Maimane says a motion of no confidence is the best way of holding Zuma to account for sending the economy into a tailspin.

"Our view is his decisions in the last while show his unfitness to hold office."

Maimane wants the opening of Parliament brought forward to the second week of January so the no confidence debate can be held as soon as possible.

"It must be tabled through a secret ballot and members of the executive, who have direct benefit in the matter, cannot participate in the debate."

Maimane believes a secret ballot will stiffen the resolve of ANC MPs to vote against their party's leader.

A motion of no confidence requires a simple majority to succeed, but the DA's stab at a similar motion in May was easily defeated.

At the same time, ANC veteran Mavuso Msimang says the public backlash surrounding Zuma's latest cabinet reshuffle presents an opportunity for the leading party to "regroup".

Msimang is one of many prominent leaders who had warned Zuma against his decision to redeploy Nene.

While he hopes public pressure has influenced Zuma's latest move, Msimang has slated government and its performance over the years, saying the presidency needs to chart a new way forward.

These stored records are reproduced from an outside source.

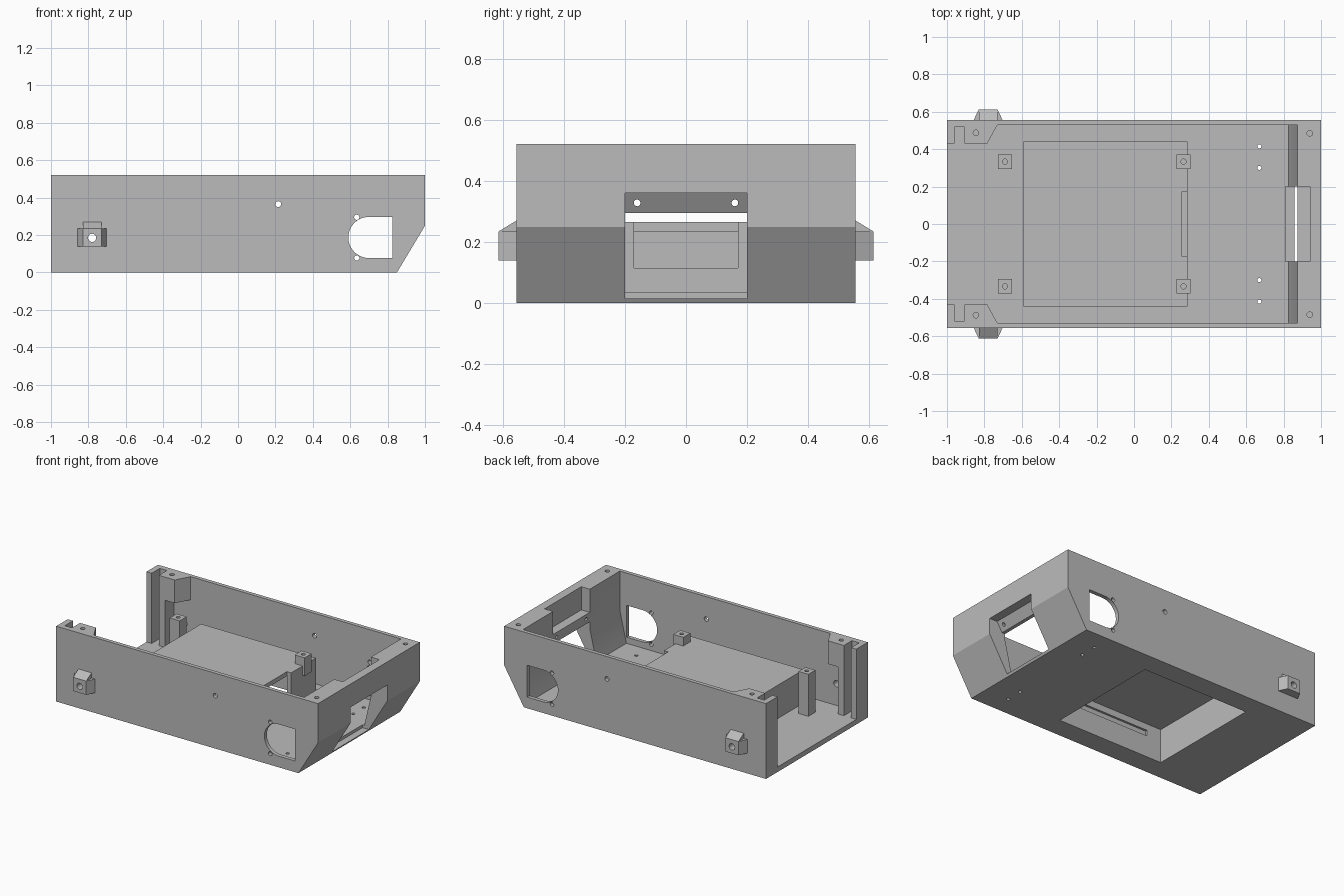
import bpy
import bmesh
import math
from mathutils import Vector, Matrix

old = bpy.data.objects.get("Cube")
if old:
    bpy.data.objects.remove(old, do_unlink=True)

grey = bpy.data.materials.new("plain grey")
grey.use_nodes = True
COLOUR = (0.5, 0.5, 0.5, 1)
grey.diffuse_color = COLOUR
grey.node_tree.nodes["Principled BSDF"].inputs["Base Color"].default_value = COLOUR


def finish(name, bm):
    bmesh.ops.recalc_face_normals(bm, faces=bm.faces)
    mesh = bpy.data.meshes.new(name)
    bm.to_mesh(mesh)
    bm.free()
    mesh.materials.append(grey)
    ob = bpy.data.objects.new(name, mesh)
    bpy.context.collection.objects.link(ob)
    return ob


def prism(name, points, axis, lo, hi):
    """Extrude a 2D outline along y (points are x,z) or z (points are x,y)."""
    bm = bmesh.new()
    place = (lambda a, b: (a, lo, b)) if axis == "y" else (lambda a, b: (a, b, lo))
    face = bm.faces.new([bm.verts.new(place(a, b)) for a, b in points])
    out = bmesh.ops.extrude_face_region(bm, geom=[face])
    shift = Vector((0, hi - lo, 0)) if axis == "y" else Vector((0, 0, hi - lo))
    bmesh.ops.translate(bm, vec=shift,
                        verts=[v for v in out["geom"] if isinstance(v, bmesh.types.BMVert)])
    return finish(name, bm)


def box(name, x0, x1, y0, y1, z0, z1):
    return prism(name, [(x0, y0), (x1, y0), (x1, y1), (x0, y1)], "z", z0, z1)


def rod(axis, centre, radius, length):
    """Round cutter, centred on a point."""
    turn = {"x": Matrix.Rotation(math.pi / 2, 4, "Y"),
            "y": Matrix.Rotation(math.pi / 2, 4, "X"), "z": Matrix()}[axis]
    bm = bmesh.new()
    bmesh.ops.create_cone(bm, cap_ends=True, segments=20, radius1=radius, radius2=radius,
                          depth=length, matrix=Matrix.Translation(centre) @ turn)
    return finish("hole_cutter", bm)


def cut(ob, *cutters):
    """Subtract each cutter from the part, then discard the cutter."""
    bpy.context.view_layer.objects.active = ob
    for c in cutters:
        c.hide_render = True
        mod = ob.modifiers.new("cut", "BOOLEAN")
        mod.operation, mod.solver, mod.object = "DIFFERENCE", "EXACT", c
        bpy.ops.object.modifier_apply(modifier=mod.name)
        bpy.data.objects.remove(c, do_unlink=True)


# Outer tray with a chamfered end wall and an open opposite end
W, H, FLOOR, INNER = 0.555, 0.52, 0.035, 0.528
tray = prism("tray", [(-1, 0), (.85, 0), (1, .25), (1, H), (-1, H)], "y", -W, W)
cut(tray, prism("cavity", [(-1.1, FLOOR), (.825, FLOOR), (.875, .25), (.875, .6), (-1.1, .6)],
                "y", -INNER, INNER))

# End wall opening and the pocket above it
cut(tray,
    box("opening", .81, 1.1, -.2, .2, .015, .36),
    box("pocket", .8, .94, -.2, .2, .35, .6))

# D-shaped ports through both side walls
arc = [(.70 + .11 * math.cos(t), .187 + .11 * math.sin(t))
       for t in (math.pi / 2 + math.pi * i / 24 for i in range(25))]
cut(tray, prism("port", arc + [(.825, .077), (.825, .297)], "y", -1, 1))

# Screw holes through the side walls
for x, z, r in ((.635, .295, .014), (.635, .077, .014), (.215, .365, .016), (-.78, .185, .022)):
    cut(tray, rod("y", (x, 0, z), r, 3))

# Screw holes in the floor and on the end wall
for s in (-1, 1):
    cut(tray,
        rod("z", (.67, s * .415, 0), .011, .2),
        rod("z", (.67, s * .3, 0), .011, .2),
        rod("z", (.94, s * .485, H), .015, .2))

# Raised platform, hollow from below, with a slot in its end wall
TOP = .265
platform = box("platform", -.59, .287, -.44, .44, .01, TOP)
for part in (tray, platform):
    cut(part, box("recess", -.56, .255, -.41, .41, -.1, TOP - .03))
cut(platform,
    box("slot", .255, .4, -.17, .17, .115, .4),
    box("groove", -.45, .2, -.425, -.3, .15, .19))

# Recessed screw bar across the end opening
bar = prism("screw_bar", [(.875, .295), (.9, .295), (.94, .36), (.875, .36)], "y", -.2, .2)
cut(bar, *[rod("x", (.9, s * .16, .328), .011, .3) for s in (-1, 1)])

parts = [tray, platform, bar]

for s, side in ((-1, "front"), (1, "back")):
    # Board standoffs
    for x, end in ((-.69, "open_end"), (.265, "closed_end")):
        base = .02 if x < 0 else .2
        post = box(f"standoff_{side}_{end}", x - .038, x + .038,
                   s * .333 - .038, s * .333 + .038, base, .325)
        cut(post, rod("z", (x, s * .333, .325), .014, .12))
        parts.append(post)

    # Corner strip and column that form the panel slot
    y0, y1 = sorted((s * .43, s * .54))
    parts.append(box(f"corner_strip_{side}", -1, -.96, y0, y1, .01, H))
    parts.append(box(f"slot_column_{side}", -.905, -.86, y0, y1, .01, H))
    parts.append(box(f"slot_back_{side}", -.97, -.895, *sorted((s * .518, s * .54)), .01, H))

    # Screw boss under the rim
    boss = prism(f"rim_boss_{side}", [(-.87, s * .43), (-.785, s * .43), (-.73, s * .53),
                                      (-.73, s * .54), (-.87, s * .54)], "z", .36, H)
    cut(boss, rod("z", (-.845, s * .487, H), .015, .14))
    parts.append(boss)

    # Outer lug with tapered sides and a sloped cap
    lug = prism(f"side_lug_{side}", [(-.86, s * .55), (-.70, s * .55),
                                     (-.73, s * .613), (-.83, s * .613)], "z", .14, .235)
    cut(lug, rod("y", (-.78, s * .58, .185), .022, .3))
    bm = bmesh.new()
    ends = [[bm.verts.new((x, s * y, z)) for y, z in ((.555, .235), (.613, .235), (.555, .27))]
            for x in (-.83, -.73)]
    for tri in ends:
        bm.faces.new(tri)
    for i in range(3):
        j = (i + 1) % 3
        bm.faces.new((ends[0][i], ends[0][j], ends[1][j], ends[1][i]))
    parts += [lug, finish(f"lug_cap_{side}", bm)]

# Smooth the round holes and keep all corners sharp
bpy.ops.object.select_all(action="DESELECT")
for part in parts:
    part.select_set(True)
bpy.context.view_layer.objects.active = tray
bpy.ops.object.shade_smooth_by_angle(angle=math.radians(25))
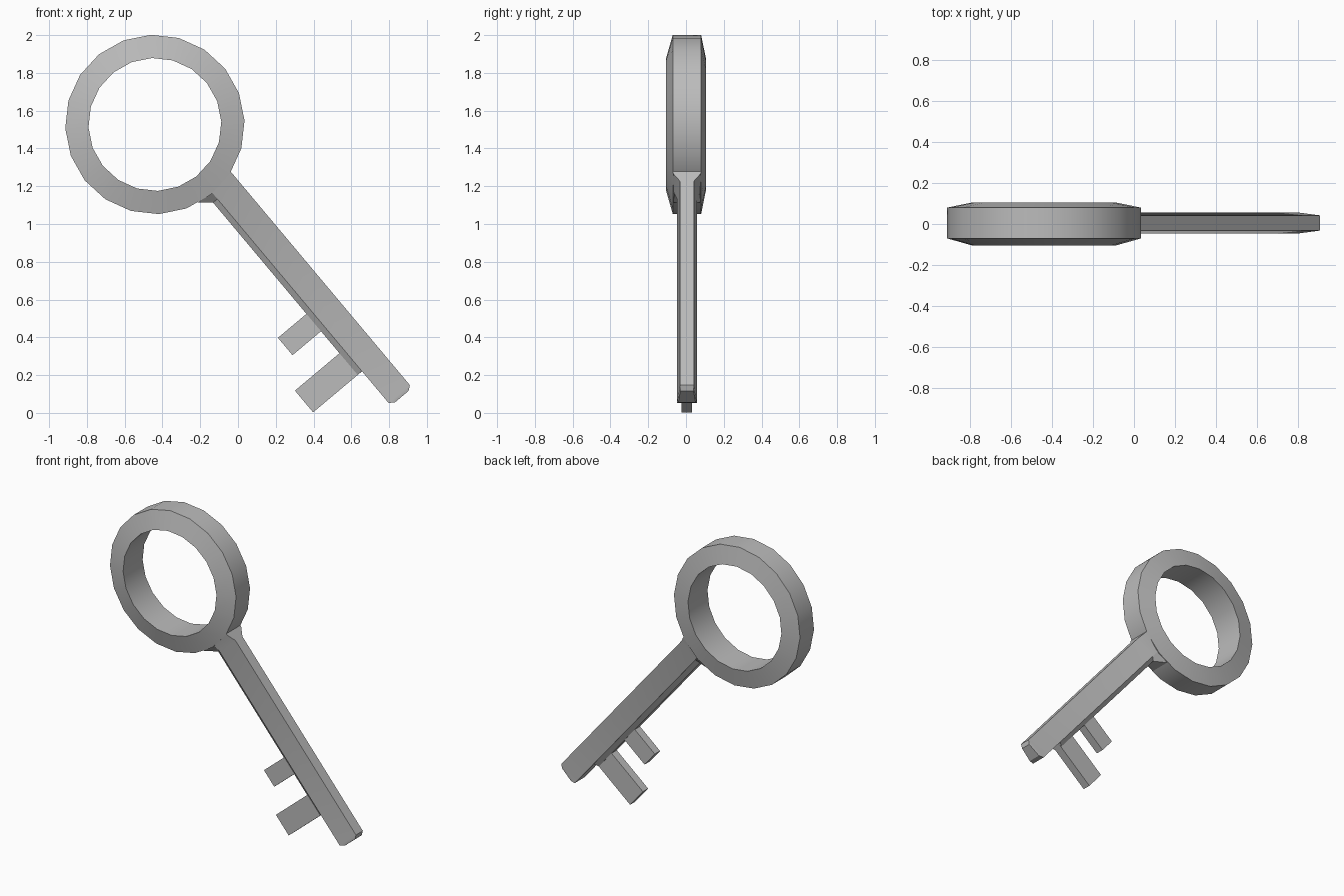
import bpy
import bmesh
from math import radians, cos, sin, tau

if "Cube" in bpy.data.objects:
    bpy.data.objects.remove(bpy.data.objects["Cube"], do_unlink=True)

GREY = (0.5, 0.5, 0.5, 1.0)
metal = bpy.data.materials.new("grey metal")
metal.use_nodes = True
metal.diffuse_color = GREY
metal.node_tree.nodes["Principled BSDF"].inputs["Base Color"].default_value = GREY

CX, CZ = -0.44, 1.527     # centre of the bow
TILT = radians(50)        # downward slope of the shaft
MID = 0.005               # depth of the shaft's middle plane


def place(s, t, y):
    """Point s along the shaft axis and t across it, measured from the bow centre."""
    return (CX + s * cos(TILT) + t * sin(TILT), y,
            CZ - s * sin(TILT) + t * cos(TILT))


def loft(name, rings, closed=False):
    """Skin a list of point rings; cap the ends unless the loft closes on itself."""
    bm = bmesh.new()
    loops = [[bm.verts.new(p) for p in ring] for ring in rings]
    n = len(loops[0])
    pairs = list(zip(loops, loops[1:]))
    if closed:
        pairs.append((loops[-1], loops[0]))
    else:
        bm.faces.new(loops[0])
        bm.faces.new(loops[-1])
    for a, b in pairs:
        for i in range(n):
            j = (i + 1) % n
            bm.faces.new((a[i], a[j], b[j], b[i]))
    bmesh.ops.recalc_face_normals(bm, faces=bm.faces)
    mesh = bpy.data.meshes.new(name)
    bm.to_mesh(mesh)
    bm.free()
    obj = bpy.data.objects.new(name, mesh)
    bpy.context.collection.objects.link(obj)
    mesh.materials.append(metal)
    bpy.ops.object.select_all(action="DESELECT")
    obj.select_set(True)
    bpy.context.view_layer.objects.active = obj
    bpy.ops.object.shade_smooth_by_angle(angle=radians(30))
    return obj


def bar(name, sections):
    """Loft of trapezoids: (s, top t, top half depth, bottom t, bottom half depth)."""
    loft(name, [[place(s, t1, MID + h1), place(s, t1, MID - h1),
                 place(s, t0, MID - h0), place(s, t0, MID + h0)]
                for s, t1, h1, t0, h0 in sections])


# Bow: twenty-sided ring, thicker at the hole than at the rim
SIDES = 20
profile = [(0.352, -0.105), (0.475, -0.07), (0.475, 0.08), (0.352, 0.105)]
bow = []
for k in range(SIDES):
    a = radians(92.5) + tau * k / SIDES
    bow.append([(CX + r * cos(a), y, CZ + r * sin(a)) for r, y in profile])
loft("bow", bow, closed=True)

# Shaft: flared at the bow, tapered in depth, with trimmed tip corners
bar("shaft", [
    (0.42, 0.147, 0.075, 0, 0.075),
    (0.46, 0.147, 0.075, 0, 0.075),
    (0.515, 0.147, 0.037, 0, 0.052),
    (1.925, 0.147, 0.037, 0, 0.052),
    (1.944, 0.122, 0.035, 0.028, 0.045),
])

# Rail: sloping lower edge of the shaft that carries the teeth
bar("lower_rail", [
    (0.42, 0.002, 0.074, -0.09, 0.07),
    (0.465, 0.002, 0.074, -0.09, 0.07),
    (0.515, 0.002, 0.051, -0.03, 0.029),
    (1.705, 0.002, 0.051, -0.03, 0.029),
])

# Teeth: two flat blocks of different length
for name, start, end, reach in (("short_tooth", 1.284, 1.404, -0.227),
                                ("long_tooth", 1.556, 1.706, -0.338)):
    bar(name, [(s, 0.02, 0.028, reach, 0.028) for s in (start, end)])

"It's a period that's marked by scandal and misadventure, but worst for me is the fact that this seems to be happening to Jacob Zuma and less of the people sat back and folded their hands. One has to speculate for fear or for lack of understanding that we were being led to an abyss."